**Problem details:** Scan the entries below, and for each line that includes the word "Translation", make a copy.

**Excerpted data:**

• • • • • • •

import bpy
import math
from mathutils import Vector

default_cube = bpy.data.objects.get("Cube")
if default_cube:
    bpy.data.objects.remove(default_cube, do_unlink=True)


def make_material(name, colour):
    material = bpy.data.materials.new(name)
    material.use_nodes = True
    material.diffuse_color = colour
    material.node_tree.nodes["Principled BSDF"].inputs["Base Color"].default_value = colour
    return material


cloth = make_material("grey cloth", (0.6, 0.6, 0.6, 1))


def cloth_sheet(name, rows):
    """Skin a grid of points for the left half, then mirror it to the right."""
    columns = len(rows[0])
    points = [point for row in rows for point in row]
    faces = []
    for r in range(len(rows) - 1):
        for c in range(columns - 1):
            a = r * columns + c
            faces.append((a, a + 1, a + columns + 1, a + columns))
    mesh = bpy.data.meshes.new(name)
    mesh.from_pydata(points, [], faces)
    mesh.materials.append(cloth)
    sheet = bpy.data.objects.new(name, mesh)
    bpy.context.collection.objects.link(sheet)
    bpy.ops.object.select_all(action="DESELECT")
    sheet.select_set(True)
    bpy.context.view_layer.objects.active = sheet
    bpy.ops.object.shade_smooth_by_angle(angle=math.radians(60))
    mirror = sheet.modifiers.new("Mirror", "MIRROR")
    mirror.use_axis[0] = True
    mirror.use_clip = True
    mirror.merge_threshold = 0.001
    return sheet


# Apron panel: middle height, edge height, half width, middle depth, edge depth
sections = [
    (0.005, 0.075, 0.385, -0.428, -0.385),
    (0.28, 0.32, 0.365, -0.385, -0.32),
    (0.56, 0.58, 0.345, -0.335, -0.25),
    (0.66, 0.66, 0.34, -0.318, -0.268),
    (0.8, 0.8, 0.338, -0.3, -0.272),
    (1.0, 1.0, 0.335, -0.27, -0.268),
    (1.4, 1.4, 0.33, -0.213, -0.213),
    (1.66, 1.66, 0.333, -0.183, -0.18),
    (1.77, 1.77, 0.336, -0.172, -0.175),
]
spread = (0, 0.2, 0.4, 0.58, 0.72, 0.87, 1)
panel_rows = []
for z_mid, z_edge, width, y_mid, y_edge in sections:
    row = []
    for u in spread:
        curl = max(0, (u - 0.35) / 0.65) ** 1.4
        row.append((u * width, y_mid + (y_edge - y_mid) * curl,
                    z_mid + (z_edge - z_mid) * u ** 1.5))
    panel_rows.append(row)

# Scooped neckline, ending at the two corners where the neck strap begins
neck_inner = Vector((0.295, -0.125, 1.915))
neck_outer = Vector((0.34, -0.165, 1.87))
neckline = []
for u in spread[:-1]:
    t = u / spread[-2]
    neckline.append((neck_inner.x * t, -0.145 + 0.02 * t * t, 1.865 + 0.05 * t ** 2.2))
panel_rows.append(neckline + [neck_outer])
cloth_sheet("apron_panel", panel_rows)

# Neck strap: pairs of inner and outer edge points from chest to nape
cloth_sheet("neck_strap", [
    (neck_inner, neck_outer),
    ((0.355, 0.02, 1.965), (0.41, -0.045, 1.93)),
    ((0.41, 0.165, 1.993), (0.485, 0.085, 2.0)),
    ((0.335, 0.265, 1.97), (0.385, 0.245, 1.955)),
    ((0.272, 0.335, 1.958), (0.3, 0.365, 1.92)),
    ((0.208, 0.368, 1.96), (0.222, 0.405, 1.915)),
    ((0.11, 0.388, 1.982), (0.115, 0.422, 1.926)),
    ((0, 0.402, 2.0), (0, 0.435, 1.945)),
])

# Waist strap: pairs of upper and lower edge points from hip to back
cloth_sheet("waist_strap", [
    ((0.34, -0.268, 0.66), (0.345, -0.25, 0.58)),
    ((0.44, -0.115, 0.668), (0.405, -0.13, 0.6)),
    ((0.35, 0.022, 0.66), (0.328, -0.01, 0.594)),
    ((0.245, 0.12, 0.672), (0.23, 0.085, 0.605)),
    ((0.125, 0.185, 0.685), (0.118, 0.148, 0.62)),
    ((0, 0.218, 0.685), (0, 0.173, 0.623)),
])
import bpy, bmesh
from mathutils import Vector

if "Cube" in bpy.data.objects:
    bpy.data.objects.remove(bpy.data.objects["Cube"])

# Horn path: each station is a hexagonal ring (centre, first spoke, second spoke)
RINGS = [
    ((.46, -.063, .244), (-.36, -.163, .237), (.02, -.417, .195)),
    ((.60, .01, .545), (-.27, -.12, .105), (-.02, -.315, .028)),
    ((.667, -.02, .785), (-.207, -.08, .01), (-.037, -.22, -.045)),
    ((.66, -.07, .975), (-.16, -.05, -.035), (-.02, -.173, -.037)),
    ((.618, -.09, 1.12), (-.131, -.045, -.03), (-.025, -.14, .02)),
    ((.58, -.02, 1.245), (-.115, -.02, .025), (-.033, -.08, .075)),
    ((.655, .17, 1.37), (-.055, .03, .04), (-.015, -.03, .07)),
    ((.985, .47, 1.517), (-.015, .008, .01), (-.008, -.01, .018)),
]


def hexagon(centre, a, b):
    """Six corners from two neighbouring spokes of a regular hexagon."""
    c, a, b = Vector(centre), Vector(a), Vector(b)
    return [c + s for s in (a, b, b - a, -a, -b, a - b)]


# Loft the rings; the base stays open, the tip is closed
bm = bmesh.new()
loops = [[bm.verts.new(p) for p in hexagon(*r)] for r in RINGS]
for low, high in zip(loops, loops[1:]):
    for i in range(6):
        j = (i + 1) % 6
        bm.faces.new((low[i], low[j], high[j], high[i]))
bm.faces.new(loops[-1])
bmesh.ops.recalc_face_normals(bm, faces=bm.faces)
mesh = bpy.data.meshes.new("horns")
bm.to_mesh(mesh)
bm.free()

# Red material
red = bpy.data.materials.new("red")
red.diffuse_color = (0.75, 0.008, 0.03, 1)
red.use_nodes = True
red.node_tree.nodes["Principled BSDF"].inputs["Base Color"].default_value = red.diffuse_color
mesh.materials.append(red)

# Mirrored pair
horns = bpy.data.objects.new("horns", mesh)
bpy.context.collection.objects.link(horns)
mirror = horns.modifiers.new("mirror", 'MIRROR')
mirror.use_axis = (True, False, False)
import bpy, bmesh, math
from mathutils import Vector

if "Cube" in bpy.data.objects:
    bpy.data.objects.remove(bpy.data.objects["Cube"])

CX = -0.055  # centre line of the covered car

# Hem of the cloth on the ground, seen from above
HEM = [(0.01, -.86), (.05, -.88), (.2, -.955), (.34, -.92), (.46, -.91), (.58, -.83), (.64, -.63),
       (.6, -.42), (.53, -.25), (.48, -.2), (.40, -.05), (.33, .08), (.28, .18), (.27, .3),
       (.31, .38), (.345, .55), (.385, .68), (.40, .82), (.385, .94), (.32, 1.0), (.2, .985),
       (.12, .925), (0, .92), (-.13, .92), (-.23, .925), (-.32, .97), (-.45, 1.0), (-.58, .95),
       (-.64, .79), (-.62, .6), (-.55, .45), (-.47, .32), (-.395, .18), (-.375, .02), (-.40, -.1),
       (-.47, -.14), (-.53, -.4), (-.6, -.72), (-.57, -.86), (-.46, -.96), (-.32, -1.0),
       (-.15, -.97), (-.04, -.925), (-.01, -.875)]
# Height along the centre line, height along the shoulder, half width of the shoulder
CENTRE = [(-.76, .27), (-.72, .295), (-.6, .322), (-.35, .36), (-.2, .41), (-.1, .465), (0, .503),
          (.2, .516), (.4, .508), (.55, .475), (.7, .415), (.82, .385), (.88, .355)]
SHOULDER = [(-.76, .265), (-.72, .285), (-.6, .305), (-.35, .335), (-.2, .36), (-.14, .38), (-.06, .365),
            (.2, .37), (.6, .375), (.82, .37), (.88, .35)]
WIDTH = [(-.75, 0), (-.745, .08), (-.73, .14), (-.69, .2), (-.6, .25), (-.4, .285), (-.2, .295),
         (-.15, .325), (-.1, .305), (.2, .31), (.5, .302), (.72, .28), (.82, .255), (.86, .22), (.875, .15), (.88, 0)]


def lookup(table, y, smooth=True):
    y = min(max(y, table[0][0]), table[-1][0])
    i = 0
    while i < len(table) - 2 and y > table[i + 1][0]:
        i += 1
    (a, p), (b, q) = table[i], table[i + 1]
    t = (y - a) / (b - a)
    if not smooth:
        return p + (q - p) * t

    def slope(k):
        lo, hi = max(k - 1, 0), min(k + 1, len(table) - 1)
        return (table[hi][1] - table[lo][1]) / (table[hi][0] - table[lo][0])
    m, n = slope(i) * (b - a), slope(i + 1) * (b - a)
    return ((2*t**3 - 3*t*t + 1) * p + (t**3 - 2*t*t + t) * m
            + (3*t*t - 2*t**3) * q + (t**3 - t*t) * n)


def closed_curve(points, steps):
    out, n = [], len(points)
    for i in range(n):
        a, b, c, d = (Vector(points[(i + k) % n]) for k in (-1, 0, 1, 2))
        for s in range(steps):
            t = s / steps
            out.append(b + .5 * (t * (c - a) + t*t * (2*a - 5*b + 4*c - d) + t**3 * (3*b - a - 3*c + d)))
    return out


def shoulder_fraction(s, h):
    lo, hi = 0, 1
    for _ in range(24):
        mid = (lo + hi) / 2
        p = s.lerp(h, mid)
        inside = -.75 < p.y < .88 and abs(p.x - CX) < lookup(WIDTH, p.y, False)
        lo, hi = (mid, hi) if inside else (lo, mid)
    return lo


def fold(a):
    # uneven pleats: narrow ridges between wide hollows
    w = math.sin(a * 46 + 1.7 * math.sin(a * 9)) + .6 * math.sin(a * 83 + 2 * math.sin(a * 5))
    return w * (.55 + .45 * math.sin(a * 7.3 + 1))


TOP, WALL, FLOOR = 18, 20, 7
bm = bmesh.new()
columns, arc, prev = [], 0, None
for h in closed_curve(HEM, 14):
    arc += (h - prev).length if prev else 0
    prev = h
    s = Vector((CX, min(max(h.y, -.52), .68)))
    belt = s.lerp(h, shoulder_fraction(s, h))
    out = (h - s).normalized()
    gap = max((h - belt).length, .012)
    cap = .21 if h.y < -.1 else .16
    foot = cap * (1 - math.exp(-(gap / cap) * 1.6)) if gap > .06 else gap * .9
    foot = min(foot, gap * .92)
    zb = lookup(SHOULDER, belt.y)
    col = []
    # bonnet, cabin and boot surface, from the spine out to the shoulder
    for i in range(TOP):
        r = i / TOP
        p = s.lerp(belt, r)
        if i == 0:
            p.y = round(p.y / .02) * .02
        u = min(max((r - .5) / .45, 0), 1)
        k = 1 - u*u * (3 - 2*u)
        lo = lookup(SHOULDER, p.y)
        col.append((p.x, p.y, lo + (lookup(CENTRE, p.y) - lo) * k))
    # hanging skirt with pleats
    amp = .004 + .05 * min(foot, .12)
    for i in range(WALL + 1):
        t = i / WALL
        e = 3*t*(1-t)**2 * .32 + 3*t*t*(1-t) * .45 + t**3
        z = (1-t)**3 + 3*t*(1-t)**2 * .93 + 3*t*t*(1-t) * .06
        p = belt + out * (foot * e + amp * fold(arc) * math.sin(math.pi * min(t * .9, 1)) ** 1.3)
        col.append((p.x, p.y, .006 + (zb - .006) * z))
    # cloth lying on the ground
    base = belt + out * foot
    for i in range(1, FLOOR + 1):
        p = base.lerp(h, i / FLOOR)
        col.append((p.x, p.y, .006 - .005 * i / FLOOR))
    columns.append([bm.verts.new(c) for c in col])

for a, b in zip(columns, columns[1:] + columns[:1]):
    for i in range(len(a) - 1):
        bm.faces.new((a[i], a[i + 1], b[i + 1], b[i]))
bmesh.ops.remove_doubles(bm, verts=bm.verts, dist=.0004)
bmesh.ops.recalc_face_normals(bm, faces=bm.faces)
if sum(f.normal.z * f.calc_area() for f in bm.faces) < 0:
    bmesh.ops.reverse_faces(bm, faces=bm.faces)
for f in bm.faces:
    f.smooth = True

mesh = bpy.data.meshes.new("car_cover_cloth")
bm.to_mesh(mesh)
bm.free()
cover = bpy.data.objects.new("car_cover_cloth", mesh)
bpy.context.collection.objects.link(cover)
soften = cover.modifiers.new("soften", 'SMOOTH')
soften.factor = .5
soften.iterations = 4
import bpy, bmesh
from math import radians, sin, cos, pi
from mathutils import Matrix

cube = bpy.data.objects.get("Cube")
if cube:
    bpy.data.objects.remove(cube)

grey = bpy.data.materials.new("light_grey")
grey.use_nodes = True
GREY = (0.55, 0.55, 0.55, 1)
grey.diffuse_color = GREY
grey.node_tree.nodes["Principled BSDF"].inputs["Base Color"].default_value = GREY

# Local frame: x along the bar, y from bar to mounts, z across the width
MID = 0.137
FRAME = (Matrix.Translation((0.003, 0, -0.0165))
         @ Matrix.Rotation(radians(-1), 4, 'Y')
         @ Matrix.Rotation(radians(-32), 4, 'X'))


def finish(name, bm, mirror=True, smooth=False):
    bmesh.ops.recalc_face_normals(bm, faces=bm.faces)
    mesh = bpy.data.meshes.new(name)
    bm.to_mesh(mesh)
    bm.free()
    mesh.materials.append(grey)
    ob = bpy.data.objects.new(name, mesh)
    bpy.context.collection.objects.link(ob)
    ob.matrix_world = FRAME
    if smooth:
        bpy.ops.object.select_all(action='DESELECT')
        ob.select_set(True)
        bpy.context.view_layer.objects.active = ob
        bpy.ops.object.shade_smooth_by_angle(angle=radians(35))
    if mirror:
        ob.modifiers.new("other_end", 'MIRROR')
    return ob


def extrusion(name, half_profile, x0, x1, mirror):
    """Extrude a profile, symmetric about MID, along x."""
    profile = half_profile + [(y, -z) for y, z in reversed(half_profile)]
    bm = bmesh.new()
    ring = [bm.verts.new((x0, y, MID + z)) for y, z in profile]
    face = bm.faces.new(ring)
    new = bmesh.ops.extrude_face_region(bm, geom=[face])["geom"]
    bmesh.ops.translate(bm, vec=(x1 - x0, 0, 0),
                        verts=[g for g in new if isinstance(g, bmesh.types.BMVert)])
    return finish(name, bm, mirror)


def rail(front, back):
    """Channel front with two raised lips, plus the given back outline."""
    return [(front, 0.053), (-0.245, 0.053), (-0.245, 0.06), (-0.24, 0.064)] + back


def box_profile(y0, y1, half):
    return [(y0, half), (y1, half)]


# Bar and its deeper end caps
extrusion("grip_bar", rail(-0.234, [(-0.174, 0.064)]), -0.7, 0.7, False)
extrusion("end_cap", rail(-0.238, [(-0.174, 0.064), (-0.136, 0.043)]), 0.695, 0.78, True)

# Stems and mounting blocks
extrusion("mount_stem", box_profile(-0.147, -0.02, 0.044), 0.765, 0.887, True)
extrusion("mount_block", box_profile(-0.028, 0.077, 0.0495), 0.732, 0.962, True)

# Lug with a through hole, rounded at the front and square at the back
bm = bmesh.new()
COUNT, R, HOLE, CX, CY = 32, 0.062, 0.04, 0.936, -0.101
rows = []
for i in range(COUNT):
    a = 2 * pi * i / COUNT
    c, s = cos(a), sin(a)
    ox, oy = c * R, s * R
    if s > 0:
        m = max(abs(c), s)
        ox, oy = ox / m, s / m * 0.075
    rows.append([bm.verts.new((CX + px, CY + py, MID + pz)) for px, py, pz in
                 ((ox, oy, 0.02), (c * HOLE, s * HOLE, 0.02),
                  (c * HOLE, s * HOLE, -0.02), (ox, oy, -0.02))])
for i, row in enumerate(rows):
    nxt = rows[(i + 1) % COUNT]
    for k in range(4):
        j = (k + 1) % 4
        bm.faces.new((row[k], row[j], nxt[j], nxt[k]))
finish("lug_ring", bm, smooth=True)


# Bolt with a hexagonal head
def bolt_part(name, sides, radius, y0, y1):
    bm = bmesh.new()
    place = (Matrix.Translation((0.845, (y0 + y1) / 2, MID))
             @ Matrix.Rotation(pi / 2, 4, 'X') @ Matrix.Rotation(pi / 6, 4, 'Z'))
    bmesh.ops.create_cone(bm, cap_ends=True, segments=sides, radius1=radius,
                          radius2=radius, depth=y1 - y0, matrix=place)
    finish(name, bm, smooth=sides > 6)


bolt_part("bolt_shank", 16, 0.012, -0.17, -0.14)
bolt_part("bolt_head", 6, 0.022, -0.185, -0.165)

• • • • • • •

**Result of this task:**
FRAME = (Matrix.Translation((0.003, 0, -0.0165))
    place = (Matrix.Translation((0.845, (y0 + y1) / 2, MID))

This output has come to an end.